Brief. Output all of the data exactly as it appears, but leave out any pictures it contains.

::::::

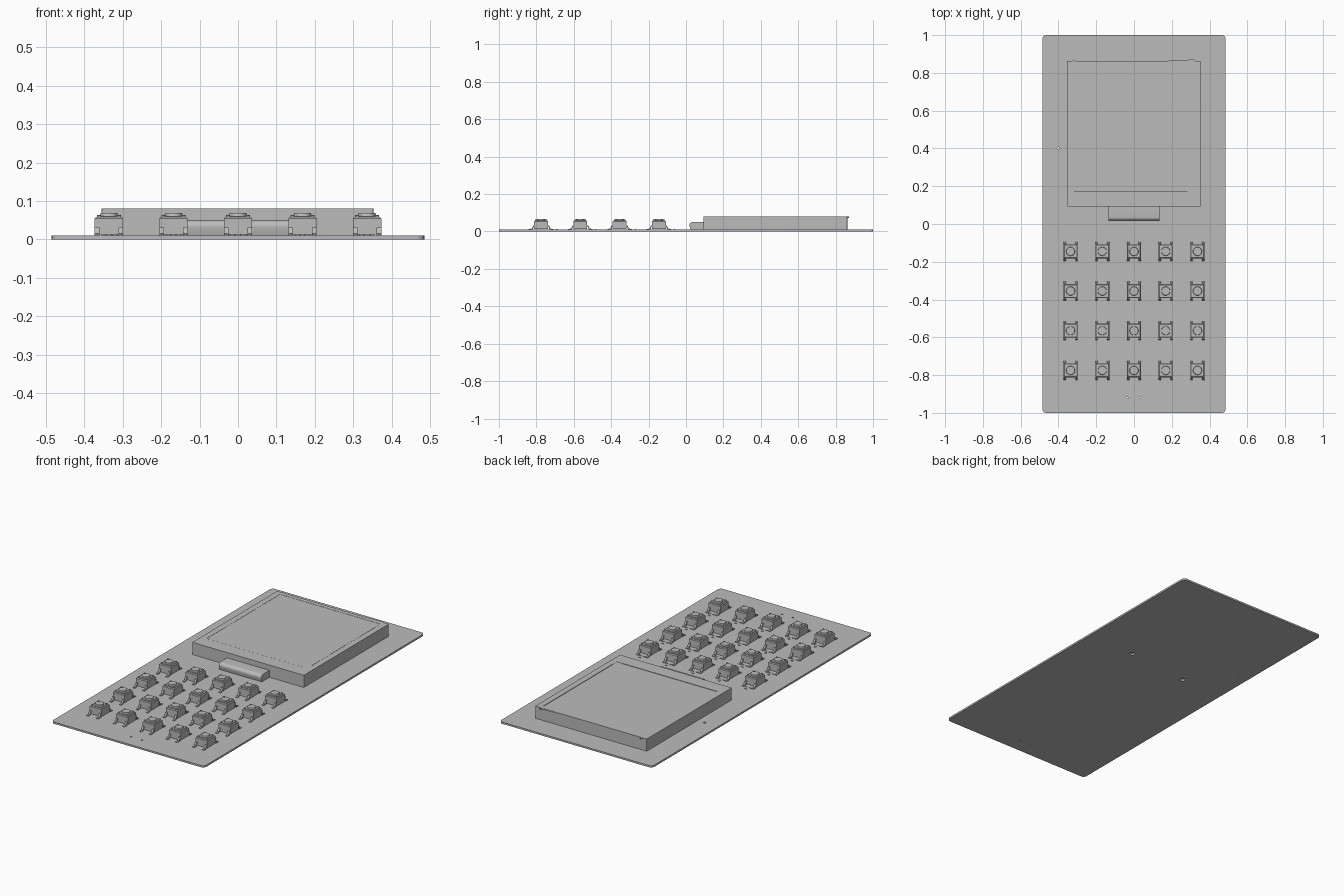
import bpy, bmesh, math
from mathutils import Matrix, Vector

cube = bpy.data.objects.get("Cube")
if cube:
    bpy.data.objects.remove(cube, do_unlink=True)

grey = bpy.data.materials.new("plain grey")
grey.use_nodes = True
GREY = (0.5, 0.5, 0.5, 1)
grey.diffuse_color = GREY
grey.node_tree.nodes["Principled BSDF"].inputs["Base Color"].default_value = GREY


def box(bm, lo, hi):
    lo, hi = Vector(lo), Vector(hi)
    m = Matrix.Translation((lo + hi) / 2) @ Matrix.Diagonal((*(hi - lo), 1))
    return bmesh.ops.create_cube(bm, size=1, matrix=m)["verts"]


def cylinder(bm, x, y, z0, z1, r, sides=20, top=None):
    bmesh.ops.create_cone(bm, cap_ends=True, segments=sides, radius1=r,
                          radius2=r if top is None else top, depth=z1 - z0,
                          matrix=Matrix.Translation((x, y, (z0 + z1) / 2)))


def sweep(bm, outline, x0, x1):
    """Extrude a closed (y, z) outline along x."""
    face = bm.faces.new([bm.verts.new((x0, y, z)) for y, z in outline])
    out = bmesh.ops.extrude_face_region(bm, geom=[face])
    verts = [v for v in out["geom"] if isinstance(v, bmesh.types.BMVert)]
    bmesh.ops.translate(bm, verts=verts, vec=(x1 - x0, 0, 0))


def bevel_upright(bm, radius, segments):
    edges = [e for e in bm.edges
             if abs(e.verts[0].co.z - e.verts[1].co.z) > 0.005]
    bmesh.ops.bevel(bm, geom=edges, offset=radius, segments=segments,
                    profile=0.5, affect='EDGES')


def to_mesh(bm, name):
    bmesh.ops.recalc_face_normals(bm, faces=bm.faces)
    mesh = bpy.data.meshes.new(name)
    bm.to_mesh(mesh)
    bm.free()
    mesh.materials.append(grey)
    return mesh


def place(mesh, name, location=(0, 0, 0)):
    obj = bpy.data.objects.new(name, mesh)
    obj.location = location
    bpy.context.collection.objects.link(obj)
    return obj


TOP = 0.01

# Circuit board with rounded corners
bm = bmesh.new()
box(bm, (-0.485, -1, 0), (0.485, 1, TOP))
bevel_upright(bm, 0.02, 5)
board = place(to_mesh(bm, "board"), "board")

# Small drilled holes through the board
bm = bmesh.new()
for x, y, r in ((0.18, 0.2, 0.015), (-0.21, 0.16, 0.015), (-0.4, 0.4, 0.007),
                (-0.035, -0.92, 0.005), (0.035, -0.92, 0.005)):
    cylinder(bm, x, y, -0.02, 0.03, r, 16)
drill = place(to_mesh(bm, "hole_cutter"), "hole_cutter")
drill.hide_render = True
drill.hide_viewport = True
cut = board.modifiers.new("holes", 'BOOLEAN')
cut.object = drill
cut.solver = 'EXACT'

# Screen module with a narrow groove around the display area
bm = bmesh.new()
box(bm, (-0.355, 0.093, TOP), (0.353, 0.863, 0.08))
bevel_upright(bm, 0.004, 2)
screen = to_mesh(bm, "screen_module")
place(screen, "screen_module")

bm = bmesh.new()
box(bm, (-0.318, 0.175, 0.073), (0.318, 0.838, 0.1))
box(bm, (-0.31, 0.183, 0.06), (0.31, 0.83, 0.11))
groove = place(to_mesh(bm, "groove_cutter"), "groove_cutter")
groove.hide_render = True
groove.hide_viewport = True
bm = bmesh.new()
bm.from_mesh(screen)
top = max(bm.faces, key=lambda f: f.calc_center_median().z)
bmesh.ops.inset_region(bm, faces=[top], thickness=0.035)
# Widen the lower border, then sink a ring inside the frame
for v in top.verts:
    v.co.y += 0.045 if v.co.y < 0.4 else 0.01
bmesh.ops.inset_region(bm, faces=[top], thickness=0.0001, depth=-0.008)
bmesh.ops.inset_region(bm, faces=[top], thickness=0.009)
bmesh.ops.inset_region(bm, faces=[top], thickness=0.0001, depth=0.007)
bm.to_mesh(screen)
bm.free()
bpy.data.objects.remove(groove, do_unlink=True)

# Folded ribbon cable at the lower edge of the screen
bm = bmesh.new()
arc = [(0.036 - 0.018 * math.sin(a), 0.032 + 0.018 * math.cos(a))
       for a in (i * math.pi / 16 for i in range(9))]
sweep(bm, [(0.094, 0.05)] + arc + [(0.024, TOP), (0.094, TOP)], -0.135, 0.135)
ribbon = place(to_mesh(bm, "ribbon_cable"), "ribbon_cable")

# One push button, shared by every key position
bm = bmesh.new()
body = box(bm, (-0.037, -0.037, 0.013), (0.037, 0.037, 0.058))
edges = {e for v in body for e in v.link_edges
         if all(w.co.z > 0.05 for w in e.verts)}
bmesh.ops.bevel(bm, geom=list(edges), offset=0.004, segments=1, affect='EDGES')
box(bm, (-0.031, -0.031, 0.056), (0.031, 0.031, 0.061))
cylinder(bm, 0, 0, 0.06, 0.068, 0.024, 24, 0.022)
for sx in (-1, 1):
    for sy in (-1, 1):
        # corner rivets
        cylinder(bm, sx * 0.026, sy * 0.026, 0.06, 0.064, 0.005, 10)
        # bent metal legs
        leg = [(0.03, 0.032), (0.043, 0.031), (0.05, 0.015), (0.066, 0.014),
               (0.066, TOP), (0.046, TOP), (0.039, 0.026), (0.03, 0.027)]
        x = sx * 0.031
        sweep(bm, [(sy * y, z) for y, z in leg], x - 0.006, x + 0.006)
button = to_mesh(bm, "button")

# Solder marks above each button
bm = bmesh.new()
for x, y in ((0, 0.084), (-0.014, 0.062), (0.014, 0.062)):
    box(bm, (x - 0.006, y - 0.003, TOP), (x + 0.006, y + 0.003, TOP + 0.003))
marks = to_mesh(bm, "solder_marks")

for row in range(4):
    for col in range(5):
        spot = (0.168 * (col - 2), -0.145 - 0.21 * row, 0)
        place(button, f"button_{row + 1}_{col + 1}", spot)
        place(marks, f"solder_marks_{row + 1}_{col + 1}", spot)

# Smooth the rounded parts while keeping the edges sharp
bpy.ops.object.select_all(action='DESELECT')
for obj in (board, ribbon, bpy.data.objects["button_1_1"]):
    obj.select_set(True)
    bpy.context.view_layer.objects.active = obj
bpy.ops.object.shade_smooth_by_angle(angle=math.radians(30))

::::::

Your solution.
import bpy, bmesh, math
from mathutils import Matrix, Vector

cube = bpy.data.objects.get("Cube")
if cube:
    bpy.data.objects.remove(cube, do_unlink=True)

grey = bpy.data.materials.new("plain grey")
grey.use_nodes = True
GREY = (0.5, 0.5, 0.5, 1)
grey.diffuse_color = GREY
grey.node_tree.nodes["Principled BSDF"].inputs["Base Color"].default_value = GREY


def box(bm, lo, hi):
    lo, hi = Vector(lo), Vector(hi)
    m = Matrix.Translation((lo + hi) / 2) @ Matrix.Diagonal((*(hi - lo), 1))
    return bmesh.ops.create_cube(bm, size=1, matrix=m)["verts"]


def cylinder(bm, x, y, z0, z1, r, sides=20, top=None):
    bmesh.ops.create_cone(bm, cap_ends=True, segments=sides, radius1=r,
                          radius2=r if top is None else top, depth=z1 - z0,
                          matrix=Matrix.Translation((x, y, (z0 + z1) / 2)))


def sweep(bm, outline, x0, x1):
    """Extrude a closed (y, z) outline along x."""
    face = bm.faces.new([bm.verts.new((x0, y, z)) for y, z in outline])
    out = bmesh.ops.extrude_face_region(bm, geom=[face])
    verts = [v for v in out["geom"] if isinstance(v, bmesh.types.BMVert)]
    bmesh.ops.translate(bm, verts=verts, vec=(x1 - x0, 0, 0))


def bevel_upright(bm, radius, segments):
    edges = [e for e in bm.edges
             if abs(e.verts[0].co.z - e.verts[1].co.z) > 0.005]
    bmesh.ops.bevel(bm, geom=edges, offset=radius, segments=segments,
                    profile=0.5, affect='EDGES')


def to_mesh(bm, name):
    bmesh.ops.recalc_face_normals(bm, faces=bm.faces)
    mesh = bpy.data.meshes.new(name)
    bm.to_mesh(mesh)
    bm.free()
    mesh.materials.append(grey)
    return mesh


def place(mesh, name, location=(0, 0, 0)):
    obj = bpy.data.objects.new(name, mesh)
    obj.location = location
    bpy.context.collection.objects.link(obj)
    return obj


TOP = 0.01

# Circuit board with rounded corners
bm = bmesh.new()
box(bm, (-0.485, -1, 0), (0.485, 1, TOP))
bevel_upright(bm, 0.02, 5)
board = place(to_mesh(bm, "board"), "board")

# Small drilled holes through the board
bm = bmesh.new()
for x, y, r in ((0.18, 0.2, 0.015), (-0.21, 0.16, 0.015), (-0.4, 0.4, 0.007),
                (-0.035, -0.92, 0.005), (0.035, -0.92, 0.005)):
    cylinder(bm, x, y, -0.02, 0.03, r, 16)
drill = place(to_mesh(bm, "hole_cutter"), "hole_cutter")
drill.hide_render = True
drill.hide_viewport = True
cut = board.modifiers.new("holes", 'BOOLEAN')
cut.object = drill
cut.solver = 'EXACT'

# Screen module with a narrow groove around the display area
bm = bmesh.new()
box(bm, (-0.355, 0.093, TOP), (0.353, 0.863, 0.08))
bevel_upright(bm, 0.004, 2)
screen = to_mesh(bm, "screen_module")
place(screen, "screen_module")

bm = bmesh.new()
box(bm, (-0.318, 0.175, 0.073), (0.318, 0.838, 0.1))
box(bm, (-0.31, 0.183, 0.06), (0.31, 0.83, 0.11))
groove = place(to_mesh(bm, "groove_cutter"), "groove_cutter")
groove.hide_render = True
groove.hide_viewport = True
bm = bmesh.new()
bm.from_mesh(screen)
top = max(bm.faces, key=lambda f: f.calc_center_median().z)
bmesh.ops.inset_region(bm, faces=[top], thickness=0.035)
# Widen the lower border, then sink a ring inside the frame
for v in top.verts:
    v.co.y += 0.045 if v.co.y < 0.4 else 0.01
bmesh.ops.inset_region(bm, faces=[top], thickness=0.0001, depth=-0.008)
bmesh.ops.inset_region(bm, faces=[top], thickness=0.009)
bmesh.ops.inset_region(bm, faces=[top], thickness=0.0001, depth=0.007)
bm.to_mesh(screen)
bm.free()
bpy.data.objects.remove(groove, do_unlink=True)

# Folded ribbon cable at the lower edge of the screen
bm = bmesh.new()
arc = [(0.036 - 0.018 * math.sin(a), 0.032 + 0.018 * math.cos(a))
       for a in (i * math.pi / 16 for i in range(9))]
sweep(bm, [(0.094, 0.05)] + arc + [(0.024, TOP), (0.094, TOP)], -0.135, 0.135)
ribbon = place(to_mesh(bm, "ribbon_cable"), "ribbon_cable")

# One push button, shared by every key position
bm = bmesh.new()
body = box(bm, (-0.037, -0.037, 0.013), (0.037, 0.037, 0.058))
edges = {e for v in body for e in v.link_edges
         if all(w.co.z > 0.05 for w in e.verts)}
bmesh.ops.bevel(bm, geom=list(edges), offset=0.004, segments=1, affect='EDGES')
box(bm, (-0.031, -0.031, 0.056), (0.031, 0.031, 0.061))
cylinder(bm, 0, 0, 0.06, 0.068, 0.024, 24, 0.022)
for sx in (-1, 1):
    for sy in (-1, 1):
        # corner rivets
        cylinder(bm, sx * 0.026, sy * 0.026, 0.06, 0.064, 0.005, 10)
        # bent metal legs
        leg = [(0.03, 0.032), (0.043, 0.031), (0.05, 0.015), (0.066, 0.014),
               (0.066, TOP), (0.046, TOP), (0.039, 0.026), (0.03, 0.027)]
        x = sx * 0.031
        sweep(bm, [(sy * y, z) for y, z in leg], x - 0.006, x + 0.006)
button = to_mesh(bm, "button")

# Solder marks above each button
bm = bmesh.new()
for x, y in ((0, 0.084), (-0.014, 0.062), (0.014, 0.062)):
    box(bm, (x - 0.006, y - 0.003, TOP), (x + 0.006, y + 0.003, TOP + 0.003))
marks = to_mesh(bm, "solder_marks")

for row in range(4):
    for col in range(5):
        spot = (0.168 * (col - 2), -0.145 - 0.21 * row, 0)
        place(button, f"button_{row + 1}_{col + 1}", spot)
        place(marks, f"solder_marks_{row + 1}_{col + 1}", spot)

# Smooth the rounded parts while keeping the edges sharp
bpy.ops.object.select_all(action='DESELECT')
for obj in (board, ribbon, bpy.data.objects["button_1_1"]):
    obj.select_set(True)
    bpy.context.view_layer.objects.active = obj
bpy.ops.object.shade_smooth_by_angle(angle=math.radians(30))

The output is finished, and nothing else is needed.